Records indicate that more phone calls are made on Mother’s Day than on any other day of the year. What is it about this day that stirs up so much emotion? Every living person on the planet either had or has a mother. The relationship each of us has with our mother can have lasting effects on who we are and who we become. Many people have spent a great deal of time in therapy resulting from the relationship they had with their mothers. Often, we perceive our mothers through the lens of our own perceptions and experiences, and as in most relationships, there are both positive and negative elements.
Celebrating mothers and motherhood is an ancient custom that dates back to the time of the ancient Greeks and Romans. The modern-day observance of Mother’s Day in the US began in the early 20th century when a woman by the name of Anna Jarvis first conceived of the idea following the death of her own mother, Ann Reeves Jarvis, and then created a day to honor mothers for the sacrifices they make for their children. Anna rallied to have Mother’s Day recognized as a permanent legal holiday, arguing that most American holidays were biased toward male achievements. In 1914, President Woodrow Wilson formally established the second Sunday in May as Mother’s Day. Over time, Jarvis grew upset about the commercialization of Mother’s Day and actually spent the rest of her life trying to have the “holiday” removed from the calendar! She obviously lost that battle.
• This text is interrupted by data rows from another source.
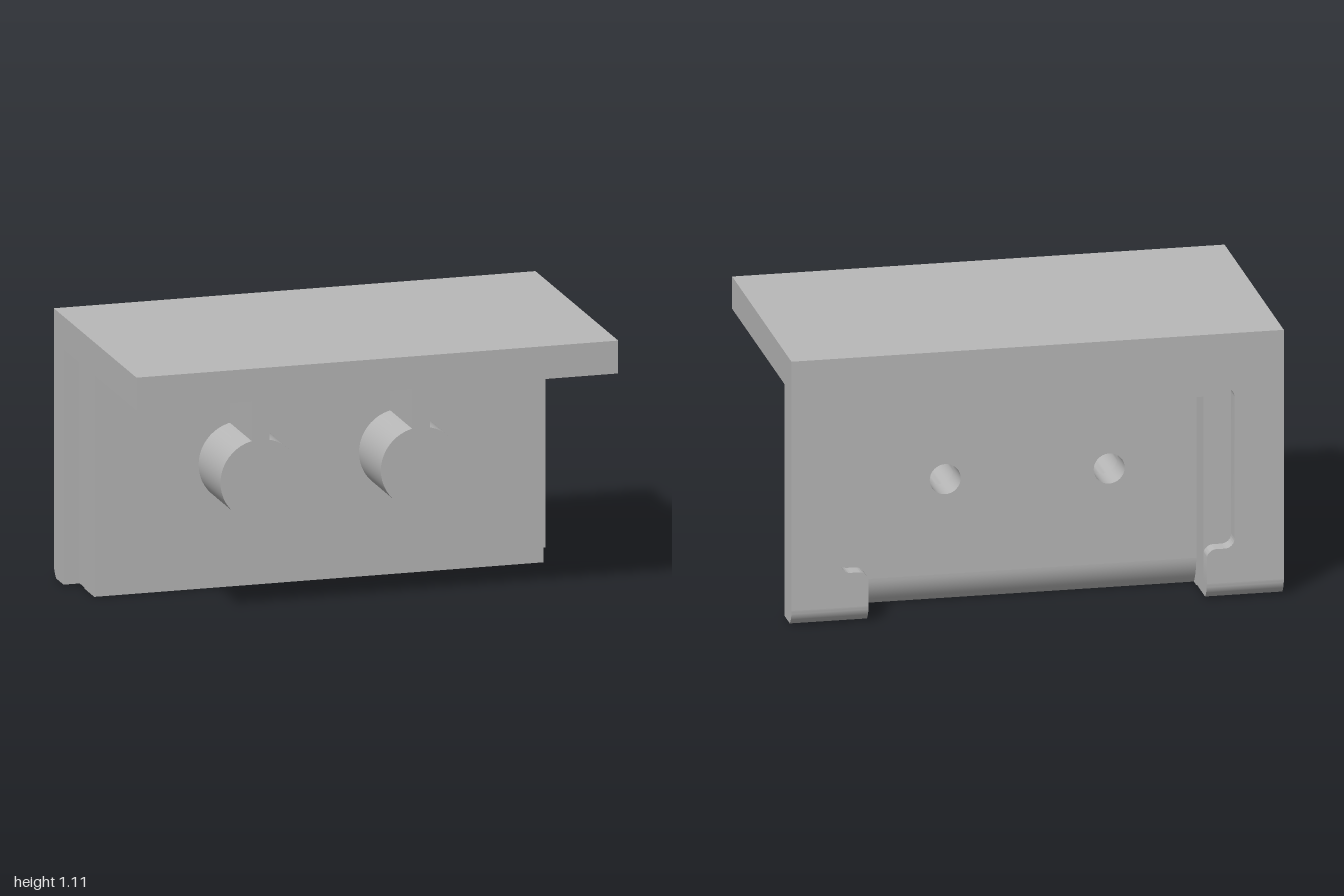
import * as THREE from 'three';
import { toCreasedNormals } from 'three/addons/utils/BufferGeometryUtils.js';

export function createModel() {
  const group = new THREE.Group();
  const grey = new THREE.MeshStandardMaterial({ color: 0xb8b8b8 });
  grey.name = 'grey';

  const add = (name, geometry) => {
    const mesh = new THREE.Mesh(geometry, grey);
    mesh.name = name;
    group.add(mesh);
    return mesh;
  };
  // Box given by its extents
  const box = (name, x0, x1, y0, y1, z0, z1) =>
    add(name, new THREE.BoxGeometry(x1 - x0, y1 - y0, z1 - z0)
      .translate((x0 + x1) / 2, (y0 + y1) / 2, (z0 + z1) / 2));
  // Front-facing shape extruded between two depths
  const slab = (name, shape, z0, z1) => {
    const g = new THREE.ExtrudeGeometry(shape, { depth: z1 - z0, bevelEnabled: false, curveSegments: 16 });
    return add(name, toCreasedNormals(g.translate(0, 0, z0), 0.6));
  };
  // Side profile (-z, y) extruded between two x positions
  const bar = (name, shape, x0, x1) => {
    const g = new THREE.ExtrudeGeometry(shape, { depth: x1 - x0, bevelEnabled: false, curveSegments: 10 });
    return add(name, toCreasedNormals(g.translate(0, 0, x0).rotateY(Math.PI / 2), 0.4));
  };
  // Upside-down U with a square opening
  const archShape = (w, bottom, top, openW, openTop) => {
    const s = new THREE.Shape();
    [[-w, bottom], [-w, top], [w, top], [w, bottom], [openW, bottom], [openW, openTop],
      [-openW, openTop], [-openW, bottom]].forEach(([x, y], i) => (i ? s.lineTo(x, y) : s.moveTo(x, y)));
    return s;
  };

  const UNDER = 0.972, FOOT = 0.067;
  const BACK = -0.567, LEDGE = -0.5, MID = -0.433, FLOOR = -0.367, FACE = -0.233, TIP = 0.067;
  const OPEN = 0.687, OPEN_TOP = 0.828;

  // Shelf
  box('shelf', -1, 1, UNDER, 1.107, BACK, 0.567);

  // Outer back frame: wide rounded recess narrowing between the feet
  const r = 0.04, W = 0.8, T = 0.88, B = 0.21;
  const frame = new THREE.Shape();
  frame.moveTo(-1, FOOT);
  frame.lineTo(-1, UNDER);
  frame.lineTo(1, UNDER);
  frame.lineTo(1, FOOT);
  frame.lineTo(OPEN, FOOT);
  frame.lineTo(OPEN, B - r);
  frame.absarc(OPEN + r, B - r, r, Math.PI, Math.PI / 2, true);
  frame.lineTo(W - r, B);
  frame.absarc(W - r, B + r, r, -Math.PI / 2, 0, false);
  frame.lineTo(W, T - r);
  frame.absarc(W - r, T - r, r, 0, Math.PI / 2, false);
  frame.lineTo(-W + r, T);
  frame.absarc(-W + r, T - r, r, Math.PI / 2, Math.PI, false);
  frame.lineTo(-W, B + r);
  frame.absarc(-W + r, B + r, r, Math.PI, Math.PI * 1.5, false);
  frame.lineTo(-OPEN - r, B);
  frame.absarc(-OPEN - r, B - r, r, Math.PI / 2, 0, true);
  frame.lineTo(-OPEN, FOOT);
  slab('backFrame', frame, BACK, LEDGE);

  // Inner ledge and spacer behind the front plate
  slab('ledgeFrame', archShape(1, FOOT, UNDER, OPEN, OPEN_TOP), LEDGE, MID);
  slab('spacerFrame', archShape(0.933, 0.005, UNDER, OPEN, OPEN_TOP), MID, FLOOR);

  // Feet with rounded back edge
  const foot = new THREE.Shape();
  foot.moveTo(-MID, 0.005);
  foot.lineTo(0.535, 0.005);
  foot.quadraticCurveTo(0.567, 0.03, 0.567, FOOT);
  foot.lineTo(-MID, FOOT);
  bar('leftFoot', foot, OPEN, 1);
  bar('rightFoot', foot, -1, -OPEN);

  // Front plate with two bolt holes
  const PX = 0.333, PY = 0.51, HOLE = 0.063, LIP = 0.114;
  const plate = new THREE.Shape();
  plate.moveTo(-0.933, LIP);
  plate.lineTo(0.933, LIP);
  plate.lineTo(0.933, UNDER);
  plate.lineTo(-0.933, UNDER);
  for (const side of [-1, 1]) {
    plate.holes.push(new THREE.Path().absarc(side * PX, PY, HOLE, 0, Math.PI * 2, true));
  }
  slab('frontPlate', plate, FLOOR, FACE);

  // Lower lip, curving forward underneath
  const lip = new THREE.Shape();
  lip.moveTo(-FACE, 0);
  lip.lineTo(0.32, 0);
  lip.quadraticCurveTo(-FLOOR, 0.055, -FLOOR, LIP);
  lip.lineTo(-FACE, LIP);
  bar('lowerLip', lip, -OPEN, OPEN);
  box('leftLipEnd', OPEN, 0.933, 0, LIP, FLOOR, FACE);
  box('rightLipEnd', -0.933, -OPEN, 0, LIP, FLOOR, FACE);

  // Round pegs with blind bolt holes, each hung from a thin rib
  const pegProfile = [[0, 0], [HOLE, 0], [HOLE, FACE], [0.167, FACE], [0.167, TIP], [0, TIP]]
    .map(([x, y]) => new THREE.Vector2(x, y));
  for (const side of [-1, 1]) {
    const name = side > 0 ? 'left' : 'right';
    const peg = new THREE.LatheGeometry(pegProfile, 48).rotateX(Math.PI / 2);
    add(name + 'Peg', toCreasedNormals(peg, 0.6)).position.set(side * PX, PY, 0);
    box(name + 'Rib', side * PX - 0.037, side * PX + 0.037, 0.62, UNDER, FACE, TIP);
  }

  return group;
}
Recently, I had the chance to spend a Sunday afternoon with one of my daughters. We went to one of my favorite places, Barnes & Noble (B&N). B&N has free Wi-Fi, a Starbucks and, of course, many books. I needed something new to read and my daughter suggested a book that she said both she and her brother loved, “Gilead” by Marilynne Robinson. Gilead is a small town in Iowa; the story is narrated by the town pastor, named James Ames, who believes he is facing imminent death due to a diagnosis of angina. He decides to write a letter to his 7-year-old son about his life, beliefs, loves and losses. The book inspired me to write this article—a universal letter from mothers to their children on Mother’s Day.
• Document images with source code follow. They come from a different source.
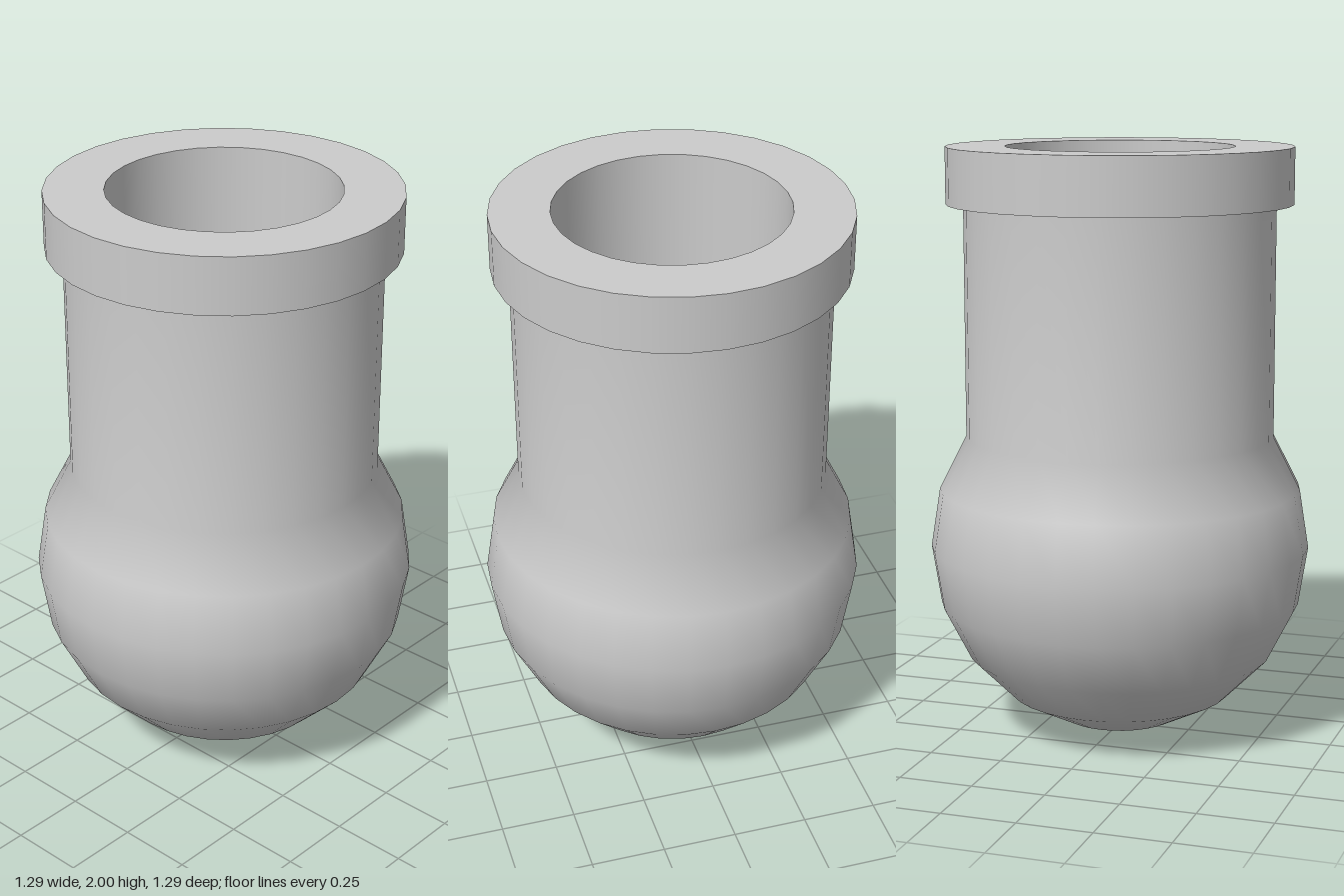
import * as THREE from 'three';

const SIDES = 32;

export function createModel() {
  const group = new THREE.Group();
  const material = new THREE.MeshStandardMaterial({ color: 0xcccccc });

  // Turns a profile of [radius, height] points around the y axis
  const turn = (name, profile) => {
    const points = profile.map(([r, y]) => new THREE.Vector2(r, y));
    const mesh = new THREE.Mesh(new THREE.LatheGeometry(points, SIDES), material);
    mesh.name = name;
    group.add(mesh);
  };

  // Round bulb running smoothly up into the straight neck
  const radius = 0.645, centre = 0.65;
  const body = [];
  for (let i = 0; i <= 7; i++) {
    const a = (i * Math.PI) / 10;
    body.push([radius * Math.sin(a), i === 0 ? 0 : centre - radius * Math.cos(a)]);
  }
  const neck = body[7][0];
  body.push([neck, 1.81]);
  turn('bulbAndNeck', body);

  // Collar around the mouth: underside, outer wall and top rim, each with sharp edges
  const collar = 0.58, bore = 0.383, floor = 1.03;
  turn('collarUnderside', [[neck, 1.81], [collar, 1.81]]);
  turn('collarWall', [[collar, 1.81], [collar, 2]]);
  turn('collarRim', [[collar, 2], [bore, 2]]);

  // Straight bore with a flat floor
  turn('boreWall', [[bore, 2], [bore, floor]]);
  turn('boreFloor', [[bore, floor], [0, floor]]);

  return group;
}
Dear Son/Daughter, I am writing you this letter in order to share with you my experience and feelings about being your mother. I remember how happy I was when I heard that I was pregnant with you. For nine months I endured nausea, swollen feet, weight gain, heartburn and a myriad of other ailments. I celebrated your accomplishments even before you were born; every time you hiccupped or moved inside of me, I was thrilled. After many hours of labor, you finally arrived—our much anticipated and wanted child. I cannot describe to you how I felt the first time I saw your face and I held you in my arms. I brought you home and you slept in my room. Actually, you were mainly awake in my room; you cried so much and slept so little, I had no idea what to do. I sought out friends, relatives—anyone that had a baby or had once been a baby; I was desperate for you to sleep so I could get some much-needed sleep.
Fast forward—you eventually did sleep through the night, you reached all the normal developmental milestones, went to school, made friends, graduated and moved out of the house. I look back at those years when you lived at home, and I remember the noise, the laughter, the studying, and the occasional and sometimes not so occasional fighting. Sometimes I wish I had been the kind of mom that they show on TV. The one who never loses her cool, and stands up for her child when there is trouble in school. She is a great listener and always has the right answers. I have always been impressed with the television mothers who make a big breakfast before everyone leaves the house. When you were young, dry cereal and milk was the gourmet breakfast that you learned to serve yourself. I am not that perfect mother; I am human and I have made many parenting mistakes. There are times I wish I could go back in time, with the knowledge that I have now accumulated, and re-parent—I would like a do-over. But since that is not going to happen, you are stuck with your flawed mother, so if on occasion I don’t say the “right thing,” let me off the hook. Know that I love you—I loved you before you were you. I will be there for you and support you even if I don’t always agree with you. You and I have this special bond; thank you for being my child and making me a mom. Happy Mother’s Day to both of us.
As a postscript, let me end this article with some healthful hints for Mother’s Day. There is a tradition to bring Mom breakfast in bed on Mother’s Day. This year, forget the bagel (it is not mandatory!) and make her a Greek Yogurt parfait with oatmeal and berries. If she is not a yogurt lover, try an egg omelet loaded with veggies. Don’t forget the coffee. Instead of serving a large brunch, go for a family outing to a beautiful park or a museum. Instead of spending money and overeating at a restaurant, buy Mom a gift—something she would never buy for herself.
To all of you who have or had mothers, Happy Mother’s Day.
By Beth Taubes
Beth Taubes RN, OCN, CBCN, CHC,CYT, is the owner of Wellness Motivations LLC. She motivates clients of all backgrounds, ages and health conditions to engage in improved self-care through nutritional counseling, fitness training, yoga practice and stress-reduction techniques. Sign up for the “count up to Shavous challenge” Gift Certificates available. Beth can be reached at [email protected] or wellnessmotivationsbt.com.